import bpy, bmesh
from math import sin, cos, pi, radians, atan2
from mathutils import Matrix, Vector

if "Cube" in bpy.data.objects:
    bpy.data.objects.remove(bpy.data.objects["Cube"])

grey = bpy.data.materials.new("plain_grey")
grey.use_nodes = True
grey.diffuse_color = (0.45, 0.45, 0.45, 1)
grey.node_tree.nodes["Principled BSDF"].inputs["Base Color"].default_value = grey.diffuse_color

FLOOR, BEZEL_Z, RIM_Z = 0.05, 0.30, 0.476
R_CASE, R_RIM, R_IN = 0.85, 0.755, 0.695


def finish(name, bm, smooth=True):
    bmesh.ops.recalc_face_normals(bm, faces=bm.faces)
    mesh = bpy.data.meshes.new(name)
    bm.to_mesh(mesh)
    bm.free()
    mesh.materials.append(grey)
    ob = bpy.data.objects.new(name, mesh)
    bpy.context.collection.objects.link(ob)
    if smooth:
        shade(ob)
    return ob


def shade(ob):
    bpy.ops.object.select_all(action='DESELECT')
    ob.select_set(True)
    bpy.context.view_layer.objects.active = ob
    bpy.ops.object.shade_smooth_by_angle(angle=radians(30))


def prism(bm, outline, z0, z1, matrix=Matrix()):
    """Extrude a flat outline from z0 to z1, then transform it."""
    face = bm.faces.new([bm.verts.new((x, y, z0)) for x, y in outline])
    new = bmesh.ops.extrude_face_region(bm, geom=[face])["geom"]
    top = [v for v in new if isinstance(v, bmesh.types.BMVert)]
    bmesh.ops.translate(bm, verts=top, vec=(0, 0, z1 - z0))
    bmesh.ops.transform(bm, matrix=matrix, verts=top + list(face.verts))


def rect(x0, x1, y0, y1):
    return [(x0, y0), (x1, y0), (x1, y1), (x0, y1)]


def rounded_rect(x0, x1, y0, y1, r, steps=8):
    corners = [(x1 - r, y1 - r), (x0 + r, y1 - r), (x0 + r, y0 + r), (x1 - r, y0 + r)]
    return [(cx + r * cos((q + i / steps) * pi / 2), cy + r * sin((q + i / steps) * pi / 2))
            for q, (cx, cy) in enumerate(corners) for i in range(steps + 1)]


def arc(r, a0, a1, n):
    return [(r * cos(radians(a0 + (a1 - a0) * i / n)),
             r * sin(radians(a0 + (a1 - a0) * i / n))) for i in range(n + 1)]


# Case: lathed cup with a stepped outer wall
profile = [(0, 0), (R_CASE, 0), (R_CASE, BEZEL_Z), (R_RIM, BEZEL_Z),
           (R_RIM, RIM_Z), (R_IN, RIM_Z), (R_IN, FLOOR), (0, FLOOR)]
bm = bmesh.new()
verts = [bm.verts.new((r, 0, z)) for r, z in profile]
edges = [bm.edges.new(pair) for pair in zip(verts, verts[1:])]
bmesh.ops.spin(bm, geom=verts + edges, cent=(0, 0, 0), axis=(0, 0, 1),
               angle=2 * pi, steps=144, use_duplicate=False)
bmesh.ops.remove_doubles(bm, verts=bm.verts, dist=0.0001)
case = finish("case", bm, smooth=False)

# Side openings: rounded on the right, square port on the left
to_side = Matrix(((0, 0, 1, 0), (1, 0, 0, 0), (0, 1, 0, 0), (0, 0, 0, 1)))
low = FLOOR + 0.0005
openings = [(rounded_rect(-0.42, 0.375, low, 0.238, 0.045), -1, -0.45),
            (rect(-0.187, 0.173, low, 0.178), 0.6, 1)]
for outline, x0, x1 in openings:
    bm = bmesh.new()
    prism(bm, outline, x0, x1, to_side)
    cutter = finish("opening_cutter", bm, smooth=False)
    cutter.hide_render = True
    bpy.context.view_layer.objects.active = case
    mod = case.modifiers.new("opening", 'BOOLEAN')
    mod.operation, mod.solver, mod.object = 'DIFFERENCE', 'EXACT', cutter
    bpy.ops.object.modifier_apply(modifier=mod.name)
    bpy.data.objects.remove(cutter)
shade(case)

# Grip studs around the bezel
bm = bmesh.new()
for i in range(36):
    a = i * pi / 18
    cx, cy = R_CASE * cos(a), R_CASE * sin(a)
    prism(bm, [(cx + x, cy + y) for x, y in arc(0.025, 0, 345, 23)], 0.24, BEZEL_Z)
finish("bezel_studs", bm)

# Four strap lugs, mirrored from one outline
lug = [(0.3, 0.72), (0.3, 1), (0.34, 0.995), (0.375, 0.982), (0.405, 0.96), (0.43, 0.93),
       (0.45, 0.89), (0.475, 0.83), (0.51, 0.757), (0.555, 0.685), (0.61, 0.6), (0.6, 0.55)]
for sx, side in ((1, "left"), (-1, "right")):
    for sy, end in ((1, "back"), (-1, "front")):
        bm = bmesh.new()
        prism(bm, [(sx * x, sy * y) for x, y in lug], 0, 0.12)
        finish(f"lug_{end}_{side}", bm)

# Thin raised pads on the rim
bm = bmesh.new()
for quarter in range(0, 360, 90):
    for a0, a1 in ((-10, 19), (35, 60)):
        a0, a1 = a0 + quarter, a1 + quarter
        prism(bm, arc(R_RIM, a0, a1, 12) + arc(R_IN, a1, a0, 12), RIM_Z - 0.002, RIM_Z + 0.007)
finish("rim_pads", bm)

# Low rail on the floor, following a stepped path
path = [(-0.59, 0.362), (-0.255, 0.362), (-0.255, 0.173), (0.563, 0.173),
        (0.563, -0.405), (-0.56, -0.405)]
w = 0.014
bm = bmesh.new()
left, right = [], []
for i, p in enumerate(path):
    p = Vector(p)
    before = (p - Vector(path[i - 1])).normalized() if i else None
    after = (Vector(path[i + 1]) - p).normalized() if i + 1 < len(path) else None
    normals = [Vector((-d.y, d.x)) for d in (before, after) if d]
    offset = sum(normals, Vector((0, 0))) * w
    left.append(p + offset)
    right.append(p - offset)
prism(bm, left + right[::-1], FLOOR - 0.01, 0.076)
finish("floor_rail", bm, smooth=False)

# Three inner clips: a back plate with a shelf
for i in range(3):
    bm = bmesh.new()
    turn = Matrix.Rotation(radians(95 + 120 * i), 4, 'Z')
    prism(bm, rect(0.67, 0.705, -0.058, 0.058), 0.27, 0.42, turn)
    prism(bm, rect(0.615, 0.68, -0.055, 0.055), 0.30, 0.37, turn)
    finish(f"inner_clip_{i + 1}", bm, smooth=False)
****************************************
• What is required
An exact copy of every record is what the answer must contain.

• Exercise response
import bpy, bmesh
from math import sin, cos, pi, radians, atan2
from mathutils import Matrix, Vector

if "Cube" in bpy.data.objects:
    bpy.data.objects.remove(bpy.data.objects["Cube"])

grey = bpy.data.materials.new("plain_grey")
grey.use_nodes = True
grey.diffuse_color = (0.45, 0.45, 0.45, 1)
grey.node_tree.nodes["Principled BSDF"].inputs["Base Color"].default_value = grey.diffuse_color

FLOOR, BEZEL_Z, RIM_Z = 0.05, 0.30, 0.476
R_CASE, R_RIM, R_IN = 0.85, 0.755, 0.695


def finish(name, bm, smooth=True):
    bmesh.ops.recalc_face_normals(bm, faces=bm.faces)
    mesh = bpy.data.meshes.new(name)
    bm.to_mesh(mesh)
    bm.free()
    mesh.materials.append(grey)
    ob = bpy.data.objects.new(name, mesh)
    bpy.context.collection.objects.link(ob)
    if smooth:
        shade(ob)
    return ob


def shade(ob):
    bpy.ops.object.select_all(action='DESELECT')
    ob.select_set(True)
    bpy.context.view_layer.objects.active = ob
    bpy.ops.object.shade_smooth_by_angle(angle=radians(30))


def prism(bm, outline, z0, z1, matrix=Matrix()):
    """Extrude a flat outline from z0 to z1, then transform it."""
    face = bm.faces.new([bm.verts.new((x, y, z0)) for x, y in outline])
    new = bmesh.ops.extrude_face_region(bm, geom=[face])["geom"]
    top = [v for v in new if isinstance(v, bmesh.types.BMVert)]
    bmesh.ops.translate(bm, verts=top, vec=(0, 0, z1 - z0))
    bmesh.ops.transform(bm, matrix=matrix, verts=top + list(face.verts))


def rect(x0, x1, y0, y1):
    return [(x0, y0), (x1, y0), (x1, y1), (x0, y1)]


def rounded_rect(x0, x1, y0, y1, r, steps=8):
    corners = [(x1 - r, y1 - r), (x0 + r, y1 - r), (x0 + r, y0 + r), (x1 - r, y0 + r)]
    return [(cx + r * cos((q + i / steps) * pi / 2), cy + r * sin((q + i / steps) * pi / 2))
            for q, (cx, cy) in enumerate(corners) for i in range(steps + 1)]


def arc(r, a0, a1, n):
    return [(r * cos(radians(a0 + (a1 - a0) * i / n)),
             r * sin(radians(a0 + (a1 - a0) * i / n))) for i in range(n + 1)]


# Case: lathed cup with a stepped outer wall
profile = [(0, 0), (R_CASE, 0), (R_CASE, BEZEL_Z), (R_RIM, BEZEL_Z),
           (R_RIM, RIM_Z), (R_IN, RIM_Z), (R_IN, FLOOR), (0, FLOOR)]
bm = bmesh.new()
verts = [bm.verts.new((r, 0, z)) for r, z in profile]
edges = [bm.edges.new(pair) for pair in zip(verts, verts[1:])]
bmesh.ops.spin(bm, geom=verts + edges, cent=(0, 0, 0), axis=(0, 0, 1),
               angle=2 * pi, steps=144, use_duplicate=False)
bmesh.ops.remove_doubles(bm, verts=bm.verts, dist=0.0001)
case = finish("case", bm, smooth=False)

# Side openings: rounded on the right, square port on the left
to_side = Matrix(((0, 0, 1, 0), (1, 0, 0, 0), (0, 1, 0, 0), (0, 0, 0, 1)))
low = FLOOR + 0.0005
openings = [(rounded_rect(-0.42, 0.375, low, 0.238, 0.045), -1, -0.45),
            (rect(-0.187, 0.173, low, 0.178), 0.6, 1)]
for outline, x0, x1 in openings:
    bm = bmesh.new()
    prism(bm, outline, x0, x1, to_side)
    cutter = finish("opening_cutter", bm, smooth=False)
    cutter.hide_render = True
    bpy.context.view_layer.objects.active = case
    mod = case.modifiers.new("opening", 'BOOLEAN')
    mod.operation, mod.solver, mod.object = 'DIFFERENCE', 'EXACT', cutter
    bpy.ops.object.modifier_apply(modifier=mod.name)
    bpy.data.objects.remove(cutter)
shade(case)

# Grip studs around the bezel
bm = bmesh.new()
for i in range(36):
    a = i * pi / 18
    cx, cy = R_CASE * cos(a), R_CASE * sin(a)
    prism(bm, [(cx + x, cy + y) for x, y in arc(0.025, 0, 345, 23)], 0.24, BEZEL_Z)
finish("bezel_studs", bm)

# Four strap lugs, mirrored from one outline
lug = [(0.3, 0.72), (0.3, 1), (0.34, 0.995), (0.375, 0.982), (0.405, 0.96), (0.43, 0.93),
       (0.45, 0.89), (0.475, 0.83), (0.51, 0.757), (0.555, 0.685), (0.61, 0.6), (0.6, 0.55)]
for sx, side in ((1, "left"), (-1, "right")):
    for sy, end in ((1, "back"), (-1, "front")):
        bm = bmesh.new()
        prism(bm, [(sx * x, sy * y) for x, y in lug], 0, 0.12)
        finish(f"lug_{end}_{side}", bm)

# Thin raised pads on the rim
bm = bmesh.new()
for quarter in range(0, 360, 90):
    for a0, a1 in ((-10, 19), (35, 60)):
        a0, a1 = a0 + quarter, a1 + quarter
        prism(bm, arc(R_RIM, a0, a1, 12) + arc(R_IN, a1, a0, 12), RIM_Z - 0.002, RIM_Z + 0.007)
finish("rim_pads", bm)

# Low rail on the floor, following a stepped path
path = [(-0.59, 0.362), (-0.255, 0.362), (-0.255, 0.173), (0.563, 0.173),
        (0.563, -0.405), (-0.56, -0.405)]
w = 0.014
bm = bmesh.new()
left, right = [], []
for i, p in enumerate(path):
    p = Vector(p)
    before = (p - Vector(path[i - 1])).normalized() if i else None
    after = (Vector(path[i + 1]) - p).normalized() if i + 1 < len(path) else None
    normals = [Vector((-d.y, d.x)) for d in (before, after) if d]
    offset = sum(normals, Vector((0, 0))) * w
    left.append(p + offset)
    right.append(p - offset)
prism(bm, left + right[::-1], FLOOR - 0.01, 0.076)
finish("floor_rail", bm, smooth=False)

# Three inner clips: a back plate with a shelf
for i in range(3):
    bm = bmesh.new()
    turn = Matrix.Rotation(radians(95 + 120 * i), 4, 'Z')
    prism(bm, rect(0.67, 0.705, -0.058, 0.058), 0.27, 0.42, turn)
    prism(bm, rect(0.615, 0.68, -0.055, 0.055), 0.30, 0.37, turn)
    finish(f"inner_clip_{i + 1}", bm, smooth=False)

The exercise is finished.